What is needed>
Among the entries below, only the lines starting at the one with "ob = bpy.data.objects.new(name, mesh)" and ending at the one with "verts = [bm.verts.new((r, y, 0))", both included, are to be printed exactly.

Saved data entries>
────────

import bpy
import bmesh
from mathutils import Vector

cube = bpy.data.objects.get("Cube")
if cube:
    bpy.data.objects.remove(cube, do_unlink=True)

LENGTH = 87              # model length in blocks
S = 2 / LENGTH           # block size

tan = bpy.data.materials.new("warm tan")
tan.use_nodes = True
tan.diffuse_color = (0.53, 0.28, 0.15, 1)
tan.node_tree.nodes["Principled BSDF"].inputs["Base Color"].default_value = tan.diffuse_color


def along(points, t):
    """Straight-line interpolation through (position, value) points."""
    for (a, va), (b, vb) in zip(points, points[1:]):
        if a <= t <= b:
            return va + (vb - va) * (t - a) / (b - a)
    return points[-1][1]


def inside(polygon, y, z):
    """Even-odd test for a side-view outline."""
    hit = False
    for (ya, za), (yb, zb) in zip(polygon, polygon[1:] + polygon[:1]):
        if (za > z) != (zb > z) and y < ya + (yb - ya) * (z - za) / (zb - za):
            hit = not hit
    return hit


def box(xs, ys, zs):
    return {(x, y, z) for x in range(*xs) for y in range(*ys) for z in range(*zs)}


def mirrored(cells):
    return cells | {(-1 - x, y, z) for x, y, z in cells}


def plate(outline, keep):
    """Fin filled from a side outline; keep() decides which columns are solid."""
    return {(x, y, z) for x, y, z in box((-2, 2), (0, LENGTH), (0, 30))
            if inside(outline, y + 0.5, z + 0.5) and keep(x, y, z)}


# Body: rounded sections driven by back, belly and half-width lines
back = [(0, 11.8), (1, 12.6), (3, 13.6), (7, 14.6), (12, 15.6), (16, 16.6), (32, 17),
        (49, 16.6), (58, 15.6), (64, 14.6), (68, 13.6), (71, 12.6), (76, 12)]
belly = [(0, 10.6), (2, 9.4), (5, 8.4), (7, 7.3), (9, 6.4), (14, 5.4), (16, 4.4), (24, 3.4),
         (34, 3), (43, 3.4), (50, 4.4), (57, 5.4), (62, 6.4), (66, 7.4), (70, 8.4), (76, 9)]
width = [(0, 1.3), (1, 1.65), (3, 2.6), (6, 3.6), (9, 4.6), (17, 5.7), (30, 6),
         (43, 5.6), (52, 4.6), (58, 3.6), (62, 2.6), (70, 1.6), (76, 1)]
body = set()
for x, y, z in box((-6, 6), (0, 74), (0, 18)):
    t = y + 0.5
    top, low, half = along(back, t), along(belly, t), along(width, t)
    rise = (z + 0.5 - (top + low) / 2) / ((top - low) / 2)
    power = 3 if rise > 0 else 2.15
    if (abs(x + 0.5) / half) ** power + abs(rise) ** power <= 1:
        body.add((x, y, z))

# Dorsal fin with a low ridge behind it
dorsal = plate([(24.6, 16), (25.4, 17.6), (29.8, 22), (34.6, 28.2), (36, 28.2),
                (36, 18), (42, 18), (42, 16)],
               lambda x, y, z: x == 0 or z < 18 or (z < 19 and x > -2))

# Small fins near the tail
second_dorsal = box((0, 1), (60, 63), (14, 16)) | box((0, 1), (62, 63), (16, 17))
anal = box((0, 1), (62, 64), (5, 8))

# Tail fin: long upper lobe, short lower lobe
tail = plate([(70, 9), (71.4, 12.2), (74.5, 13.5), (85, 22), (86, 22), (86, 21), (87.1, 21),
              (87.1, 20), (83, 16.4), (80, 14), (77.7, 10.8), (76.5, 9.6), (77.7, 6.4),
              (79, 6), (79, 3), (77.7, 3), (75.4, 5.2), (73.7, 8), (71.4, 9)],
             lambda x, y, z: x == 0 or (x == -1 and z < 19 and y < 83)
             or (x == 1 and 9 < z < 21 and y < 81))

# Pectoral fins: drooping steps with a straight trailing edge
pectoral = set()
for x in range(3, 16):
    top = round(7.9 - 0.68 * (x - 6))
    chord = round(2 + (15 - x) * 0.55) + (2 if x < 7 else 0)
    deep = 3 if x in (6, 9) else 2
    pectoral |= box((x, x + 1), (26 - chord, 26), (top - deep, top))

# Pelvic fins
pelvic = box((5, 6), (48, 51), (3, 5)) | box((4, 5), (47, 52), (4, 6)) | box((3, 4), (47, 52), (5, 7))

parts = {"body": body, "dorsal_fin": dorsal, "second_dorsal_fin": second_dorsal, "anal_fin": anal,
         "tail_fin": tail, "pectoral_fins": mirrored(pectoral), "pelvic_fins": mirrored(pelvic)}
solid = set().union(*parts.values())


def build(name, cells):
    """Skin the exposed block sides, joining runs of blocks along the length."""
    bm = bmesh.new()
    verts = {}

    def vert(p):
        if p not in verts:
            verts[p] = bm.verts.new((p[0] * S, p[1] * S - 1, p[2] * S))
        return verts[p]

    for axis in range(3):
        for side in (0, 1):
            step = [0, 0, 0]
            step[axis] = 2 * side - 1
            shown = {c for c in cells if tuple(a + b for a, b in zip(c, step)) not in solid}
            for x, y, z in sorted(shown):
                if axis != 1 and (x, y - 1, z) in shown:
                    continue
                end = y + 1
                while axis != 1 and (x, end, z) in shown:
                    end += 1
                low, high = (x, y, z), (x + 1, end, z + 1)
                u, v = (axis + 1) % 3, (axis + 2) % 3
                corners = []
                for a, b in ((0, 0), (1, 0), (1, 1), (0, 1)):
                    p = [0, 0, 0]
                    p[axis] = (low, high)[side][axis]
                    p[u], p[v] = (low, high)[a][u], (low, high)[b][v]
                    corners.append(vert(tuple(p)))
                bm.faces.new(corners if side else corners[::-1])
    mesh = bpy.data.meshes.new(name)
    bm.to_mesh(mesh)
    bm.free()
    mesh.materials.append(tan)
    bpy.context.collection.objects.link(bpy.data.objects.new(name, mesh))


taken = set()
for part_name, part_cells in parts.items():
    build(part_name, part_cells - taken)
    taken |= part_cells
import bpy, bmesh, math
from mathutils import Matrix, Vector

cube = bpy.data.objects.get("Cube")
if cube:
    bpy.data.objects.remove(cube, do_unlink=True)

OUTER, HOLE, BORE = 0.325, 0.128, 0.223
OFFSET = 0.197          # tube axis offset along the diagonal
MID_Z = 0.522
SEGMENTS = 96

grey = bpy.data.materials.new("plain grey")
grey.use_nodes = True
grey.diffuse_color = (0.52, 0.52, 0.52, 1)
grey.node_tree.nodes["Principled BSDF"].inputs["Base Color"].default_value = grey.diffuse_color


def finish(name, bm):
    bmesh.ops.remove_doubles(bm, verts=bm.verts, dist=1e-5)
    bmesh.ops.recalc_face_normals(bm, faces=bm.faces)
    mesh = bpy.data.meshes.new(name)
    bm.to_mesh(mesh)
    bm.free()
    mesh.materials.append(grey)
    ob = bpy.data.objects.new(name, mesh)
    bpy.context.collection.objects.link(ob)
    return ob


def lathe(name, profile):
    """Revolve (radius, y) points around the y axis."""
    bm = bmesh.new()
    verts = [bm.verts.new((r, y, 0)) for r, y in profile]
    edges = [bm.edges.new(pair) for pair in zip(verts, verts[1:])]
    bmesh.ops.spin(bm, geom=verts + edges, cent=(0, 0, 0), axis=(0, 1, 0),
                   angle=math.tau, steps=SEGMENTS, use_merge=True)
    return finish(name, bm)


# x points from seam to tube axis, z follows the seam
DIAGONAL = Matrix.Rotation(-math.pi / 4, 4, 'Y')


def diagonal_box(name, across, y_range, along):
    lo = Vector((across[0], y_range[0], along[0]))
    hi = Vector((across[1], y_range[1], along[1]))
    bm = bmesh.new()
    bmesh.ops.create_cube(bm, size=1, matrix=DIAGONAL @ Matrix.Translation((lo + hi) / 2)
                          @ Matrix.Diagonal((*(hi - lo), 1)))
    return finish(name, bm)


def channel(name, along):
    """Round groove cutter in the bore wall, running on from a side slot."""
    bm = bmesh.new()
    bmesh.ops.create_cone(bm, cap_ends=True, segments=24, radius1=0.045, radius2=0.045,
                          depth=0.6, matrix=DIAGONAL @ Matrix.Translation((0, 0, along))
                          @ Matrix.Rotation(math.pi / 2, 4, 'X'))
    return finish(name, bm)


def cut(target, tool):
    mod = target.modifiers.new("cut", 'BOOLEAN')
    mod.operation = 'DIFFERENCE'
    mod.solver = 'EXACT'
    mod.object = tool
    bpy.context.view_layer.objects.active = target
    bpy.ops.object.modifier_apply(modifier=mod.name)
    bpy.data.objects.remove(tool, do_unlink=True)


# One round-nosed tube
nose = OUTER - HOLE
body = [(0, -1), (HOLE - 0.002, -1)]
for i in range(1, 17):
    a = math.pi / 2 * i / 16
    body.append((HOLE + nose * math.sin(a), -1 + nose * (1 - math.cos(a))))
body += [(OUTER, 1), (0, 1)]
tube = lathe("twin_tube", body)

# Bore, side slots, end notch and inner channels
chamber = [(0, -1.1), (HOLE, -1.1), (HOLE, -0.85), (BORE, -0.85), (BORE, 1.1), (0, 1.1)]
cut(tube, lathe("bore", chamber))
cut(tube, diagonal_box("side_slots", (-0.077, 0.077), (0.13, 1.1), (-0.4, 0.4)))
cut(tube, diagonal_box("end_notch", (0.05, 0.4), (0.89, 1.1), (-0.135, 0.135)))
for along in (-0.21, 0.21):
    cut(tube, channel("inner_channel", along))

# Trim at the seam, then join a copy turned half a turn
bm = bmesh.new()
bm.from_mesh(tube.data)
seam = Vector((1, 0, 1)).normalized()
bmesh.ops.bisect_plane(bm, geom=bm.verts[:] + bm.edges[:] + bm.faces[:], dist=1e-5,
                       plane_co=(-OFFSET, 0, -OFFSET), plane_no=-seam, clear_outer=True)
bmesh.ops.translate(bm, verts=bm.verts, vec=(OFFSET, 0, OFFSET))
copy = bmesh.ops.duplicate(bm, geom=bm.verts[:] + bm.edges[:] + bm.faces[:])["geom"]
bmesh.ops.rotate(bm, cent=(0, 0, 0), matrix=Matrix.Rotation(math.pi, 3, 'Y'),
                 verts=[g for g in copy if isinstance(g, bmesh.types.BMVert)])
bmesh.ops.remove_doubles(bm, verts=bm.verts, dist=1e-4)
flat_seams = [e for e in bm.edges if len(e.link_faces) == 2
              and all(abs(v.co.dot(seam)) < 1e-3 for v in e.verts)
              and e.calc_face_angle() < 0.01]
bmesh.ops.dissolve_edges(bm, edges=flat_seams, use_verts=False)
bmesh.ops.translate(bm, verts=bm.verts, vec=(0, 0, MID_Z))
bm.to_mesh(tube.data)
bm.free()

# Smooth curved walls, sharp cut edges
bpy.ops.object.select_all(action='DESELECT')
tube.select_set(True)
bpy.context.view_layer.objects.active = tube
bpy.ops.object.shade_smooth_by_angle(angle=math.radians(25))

────────

Answer for this exercise>
    ob = bpy.data.objects.new(name, mesh)
    bpy.context.collection.objects.link(ob)
    return ob


def lathe(name, profile):
    """Revolve (radius, y) points around the y axis."""
    bm = bmesh.new()
    verts = [bm.verts.new((r, y, 0)) for r, y in profile]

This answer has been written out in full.